Once again for the record, here is the official result of the 2013 general election:
|Alternative for Germany:||4,7%|
|Seats in the Bundestag:|
|Christian Democrat block:||311|
|Social Democrats, Greens, Left:||319|
Germany is undergoing a shift to the left because the next Bundestag will seat only parties that pursue a more or less Social Democrat policy. The CDU bloc will enter into a coalition either with the SPD or with the Greens. This will further weaken the free-market liberal wing of the Christian Democrats, which lacks clout anyway. Add to this that the upper house, the Bundesrat, is also dominated by three left-leaning parties. As it is, they will have a majority in either house.

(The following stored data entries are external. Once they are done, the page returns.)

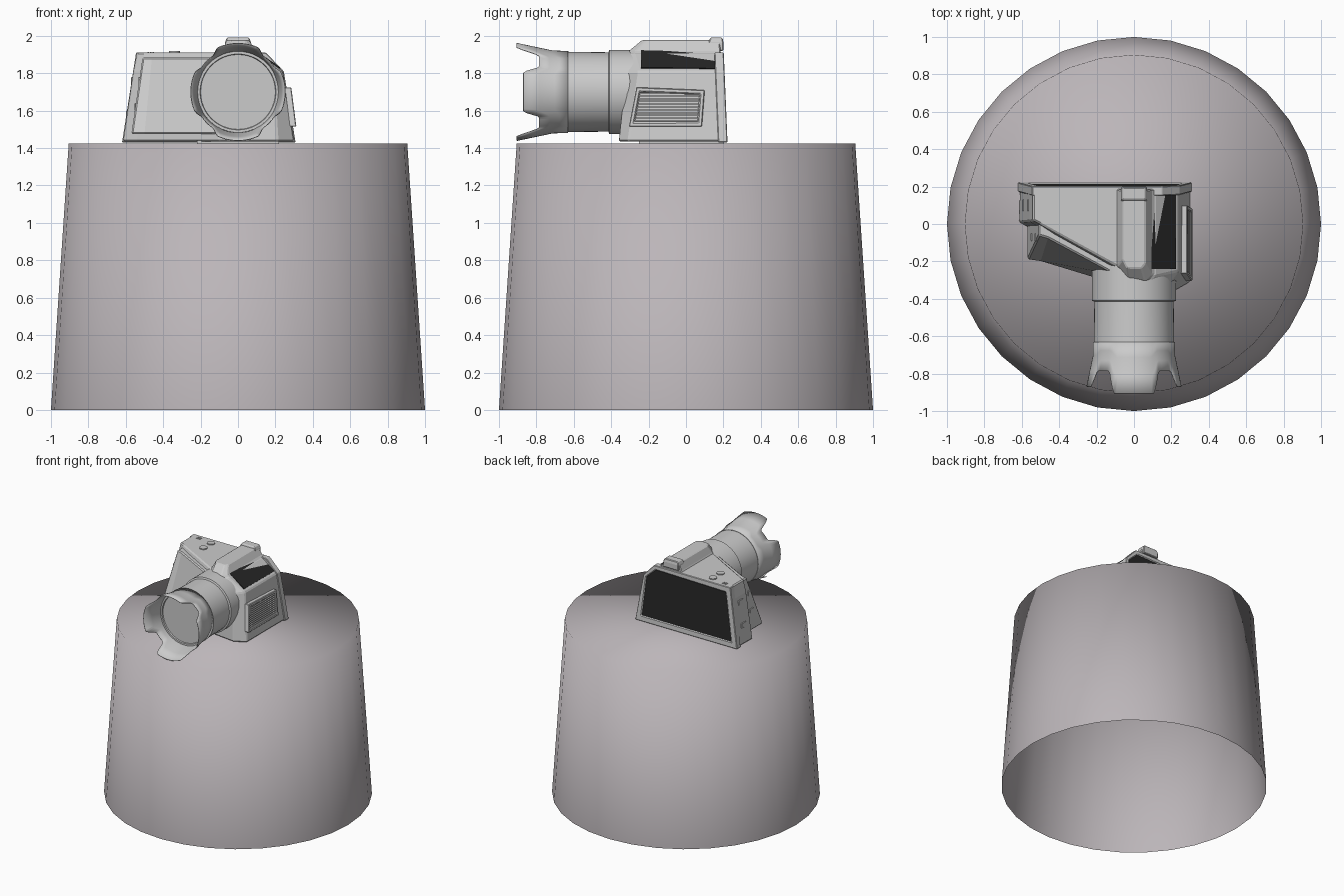
import bpy, bmesh, math
from mathutils import Vector

if "Cube" in bpy.data.objects:
    bpy.data.objects.remove(bpy.data.objects["Cube"])


def material(name, rgb):
    m = bpy.data.materials.new(name)
    m.diffuse_color = (*rgb, 1)
    m.use_nodes = True
    m.node_tree.nodes["Principled BSDF"].inputs["Base Color"].default_value = m.diffuse_color
    return m


DARK = material("dark_glass", (0.02, 0.02, 0.02))
STONE = material("warm_grey", (0.50, 0.465, 0.485))


def finish(name, bm, mat=None, bevel=0, smooth=None):
    bmesh.ops.recalc_face_normals(bm, faces=bm.faces)
    me = bpy.data.meshes.new(name)
    bm.to_mesh(me)
    bm.free()
    ob = bpy.data.objects.new(name, me)
    bpy.context.collection.objects.link(ob)
    if mat:
        me.materials.append(mat)
    if smooth:
        bpy.ops.object.select_all(action='DESELECT')
        ob.select_set(True)
        bpy.context.view_layer.objects.active = ob
        bpy.ops.object.shade_smooth_by_angle(angle=math.radians(smooth))
    if bevel:
        b = ob.modifiers.new("bevel", 'BEVEL')
        b.width, b.segments = bevel, 1
        b.limit_method, b.angle_limit = 'ANGLE', math.radians(25)
    return ob


def loft(name, rings, **kw):
    """Skin equal-length loops of 3D points and cap both ends."""
    bm = bmesh.new()
    vs = [[bm.verts.new(p) for p in r] for r in rings]
    n = len(rings[0])
    for a, b in zip(vs, vs[1:]):
        for i in range(n):
            j = (i + 1) % n
            bm.faces.new((a[i], a[j], b[j], b[i]))
    bm.faces.new(vs[0])
    bm.faces.new(vs[-1])
    return finish(name, bm, **kw)


def plan(z, pts):
    return [(x, y, z) for x, y in pts]


def box(name, x, y, z, **kw):
    corners = [(x[0], y[0]), (x[1], y[0]), (x[1], y[1]), (x[0], y[1])]
    return loft(name, [plan(z[0], corners), plan(z[1], corners)], **kw)


def quad(name, pts, mat):
    bm = bmesh.new()
    bm.faces.new([bm.verts.new(p) for p in pts])
    return finish(name, bm, mat)


def inset(pts, k, shift=(0, 0, 0)):
    """Pull a flat loop in by roughly k along both edge directions."""
    P = [Vector(p) for p in pts]
    n = len(P)
    return [P[i] + ((P[(i + 1) % n] - P[i]).normalized()
                    + (P[i - 1] - P[i]).normalized()) * k + Vector(shift)
            for i in range(n)]


# Pedestal: tapered drum, smooth all over, open underneath
bpy.ops.mesh.primitive_cone_add(vertices=32, radius1=1, radius2=0.905, depth=1.425,
                                location=(0, 0, 0.7125))
drum = bpy.context.object
drum.name = "pedestal"
drum.data.materials.append(STONE)
bm = bmesh.new()
bm.from_mesh(drum.data)
bmesh.ops.delete(bm, geom=[f for f in bm.faces if f.normal.z < -.9], context='FACES_ONLY')
bm.to_mesh(drum.data)
bm.free()
bpy.ops.object.shade_smooth()

# Camera body: wedge plan, sloping shoulders
loft("camera_body", [
    plan(1.435, [(-.61, .20), (.30, .20), (.30, -.31), (.21, -.36), (-.10, -.32), (-.54, -.03), (-.615, .01)]),
    plan(1.81, [(-.56, .19), (.24, .19), (.24, -.25), (.19, -.32), (-.09, -.29), (-.52, -.01), (-.56, .015)]),
    plan(1.91, [(-.54, .18), (.11, .18), (.11, -.28), (.07, -.31), (-.08, -.23), (-.50, .00), (-.54, .02)]),
], bevel=.008)
box("base_foot", (-.22, .22), (-.25, .2), (1.42, 1.44))

# Slanted front block beside the lens
loft("front_block", [
    plan(1.475, [(-.57, .0), (-.57, -.19), (-.50, -.20), (-.10, -.32), (.05, -.33), (.05, .0)]),
    plan(1.885, [(-.51, .0), (-.51, -.06), (-.46, -.075), (-.10, -.27), (.03, -.28), (.03, .0)]),
], bevel=.008)

# Viewfinder hump and eyepiece
loft("viewfinder_hump", [
    plan(1.88, [(-.11, .19), (.14, .19), (.14, -.28), (.07, -.315), (-.03, -.305), (-.11, -.23)]),
    plan(1.92, [(-.085, .185), (.095, .185), (.095, -.27), (.06, -.305), (-.03, -.29), (-.085, -.22)]),
    plan(1.977, [(-.06, .18), (.06, .18), (.06, -.21), (.04, -.235), (-.04, -.235), (-.06, -.19)]),
], bevel=.006)
loft("eyepiece", [
    plan(1.92, [(-.07, .20), (.07, .20), (.07, .15), (-.07, .15)]),
    plan(1.965, [(-.07, .20), (.07, .20), (.07, .12), (-.07, .12)]),
    plan(1.99, [(-.06, .195), (.06, .195), (.06, .13), (-.06, .13)]),
], bevel=.005)

# Rear frame with recessed screen, leaning forward at the top, one corner cut
rear = [(-.62, .222, 1.43), (.308, .222, 1.43), (.245, .206, 1.81), (.15, .202, 1.91), (-.545, .202, 1.91)]
fore = [(x, y - .05, z) for x, y, z in rear]
rim = inset(rear, .045)
well = inset(rear, .047, (0, -.008, 0))
loft("rear_frame", [fore, rear, rim, well], bevel=.005)
quad("rear_screen", [p + Vector((0, .002, 0)) for p in well], DARK)

# Dark display on the sloping right shoulder
slope = [(.092, .155, 1.918), (.225, .155, 1.826), (.225, -.24, 1.832), (.092, -.24, 1.924)]
loft("shoulder_display", [[(x - .03, y, z - .03) for x, y, z in slope], slope], mat=DARK)

# Framed grille on the right side
outer = [(.312, -.305, 1.515), (.312, .085, 1.515), (.285, .10, 1.71), (.285, -.265, 1.725)]
g_in = inset(outer, .022)
g_well = inset(outer, .023, (-.015, 0, 0))
loft("grille_frame", [[(x - .07, y, z) for x, y, z in outer], outer, g_in, g_well], bevel=.004)
SLATS = 11
for i in range(SLATS):
    t = (i + .5) / SLATS
    a, b = g_well[0].lerp(g_well[3], t), g_well[1].lerp(g_well[2], t)
    box(f"grille_slat_{i}", (a.x - .005, a.x + .010), (a.y, b.y), (a.z - .004, a.z + .004))

# Buttons, shoe and side details
for i, y in enumerate((.135, .035)):
    bpy.ops.mesh.primitive_cylinder_add(vertices=24, radius=.03, depth=.02, location=(-.34, y, 1.908))
    bpy.context.object.name = f"top_button_{i}"
    bpy.ops.object.shade_smooth_by_angle()
for i in range(3):
    box(f"top_mark_{i}", (-.485 + i * .014, -.477 + i * .014), (.145, .175), (1.90, 1.914))
for i, (z, x) in enumerate(((1.76, -.567), (1.58, -.594))):
    box(f"side_port_{i}", (x - .004, x + .03), (.07, .13), (z - .02, z + .02), bevel=.002)
for i, z in enumerate((1.62, 1.76)):
    x = -.57 + (z - 1.475) * .145
    box(f"block_latch_{i}", (x - .004, x + .03), (-.09, -.05), (z - .02, z + .02), bevel=.002)

# Lens barrel: revolved profile of (y, radius) along -y
AXIS_Z, SEG = 1.70, 48


def ring(y, r):
    return [(r * math.cos(2 * math.pi * i / SEG), y, AXIS_Z + r * math.sin(2 * math.pi * i / SEG))
            for i in range(SEG)]


profile = [(-.22, .225), (-.41, .225), (-.415, .212), (-.63, .215),
           (-.70, .217), (-.70, .203), (-.69, .200)]
loft("lens_barrel", [ring(y, r) for y, r in profile], smooth=30)


# Petal hood: flared shell whose front edge dips at the four corners
def hood_end(deg):
    near = round(deg / 90) * 90
    d = abs(deg - near)
    tip = -.905 if near % 180 == 90 else -.87
    k = min(max((d - 25) / 9, 0), 1)
    return tip + (-.785 - tip) * k


bm = bmesh.new()
rows, HS = [], 120
for i in range(HS):
    deg = i * 360 / HS
    a, end = math.radians(deg), hood_end(deg)
    col = []
    for t in (0, .3, .65, 1):
        y = -.63 + (end + .63) * t
        r = .217 + max(0, -y - .70) * .21
        col.append(bm.verts.new((r * math.cos(a), y, AXIS_Z + r * math.sin(a))))
    rows.append(col)
for i in range(HS):
    a, b = rows[i], rows[(i + 1) % HS]
    for j in range(3):
        bm.faces.new((a[j], b[j], b[j + 1], a[j + 1]))
hood = finish("lens_hood", bm, smooth=30)
s = hood.modifiers.new("shell", 'SOLIDIFY')
s.thickness, s.offset = .004, 0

What we will see in the coming years is a coalition of Christian Democrats and Social Democrats or else of Christian Democrats and Greens that will implement a social-democratic agenda:
- More red tape
- More constraints on the free market
- More “social justice” (meaning redistribution of wealth)
- Higher taxes for “the rich” (contrary to what Angela Merkel promised)
- Rent control, imposing a rent cap on new leases
- Continuation and exacerbation of the irrational and dirigist energy policy.
The new Government will sorely lack the corrective liberal element. Yet the Liberals have only themselves to blame. It kept none of the promises that had helped the party to win such a stunning success at the ballot box four years earlier. And they failed to represent a free-market position in European politics. Which is why many Liberals voted for the new party, Alternative for Germany. No other party, according to election researchers, lost as many votes (440,000) to the Alternative as the Liberals.
My hope is that this will cause Liberals to redefine their position, and that the Liberals will manage to find plausible leaders and to realign their agenda. It is a good thing that Rösler has stepped down – though it comes too late in the game. But it will be hard for the Liberals to reposition themselves now that they are no longer represented in Parliament. Plus, the party has a new competitor, the aforesaid Alternative for Germany.
Whether a coalition government of Christian Democrats and Social Democrats or Greens will last four years is doubtful. Sooner or later, the threat that a leftist alliance of Social Democrats, Greens, and the Left might seize power (because they already have a majority of 319 seats versus 311 Christian Democrat ones) will present itself. Midway through the parliamentary term, the Social Democrats or Greens could end the coalition with the Christian Democrats, and gang up with Gregor Gysi, who will do his utmost to modify his party’s foreign policy and security policy positions far enough to make them palatable to the Social Democrats.
Regardless of who will enter into a coalition with the Christian Democrats – whether it be the Social Democrats or the Greens: The junior partner will always be in position to blackmail the Christian Democrats with the tacit threat of ending the coalition and entering an alliance with the left. Let us recall: When the Greens made their first showing in the political arena, the incumbent Prime Minister of Hesse, Holger Börner, said such people should be “hit over the head with a board” and would never qualify for a coalition with his party, the Social Democrats. It was but a short while later that the Social Democrats formed a coalition government with the Greens in Hesse, the first in Germany. In the next stage, word from the Social Democrats had it that, while it is very well to enter into a coalition with the Greens on the state level, such a coalition would be ruled out on the federal level. Joschka Fischer then went and got the Greens in shape for a federal coalition government.
When the Left Party (formerly the governing party of East Germany and renaming itself after the German reunification) popped back onto the political stage, the Social Democrats ruled out any alliance with it, too. Soon enough, though, they abandoned this course and formed a government in Mecklenburg-Western Pomerania that was tolerated by the Left Party. This paved the way for entering into outright government coalitions between Social Democrats and Left Party in several German states in the next step. It is now being said – as was said previously about the Greens – that, while working together on the state level is okay, a collaboration on the federal level would never work. But four years down the road, and perhaps even sooner, the Social Democrats will renounce their position, and align themselves with the Left Party on the federal level, too.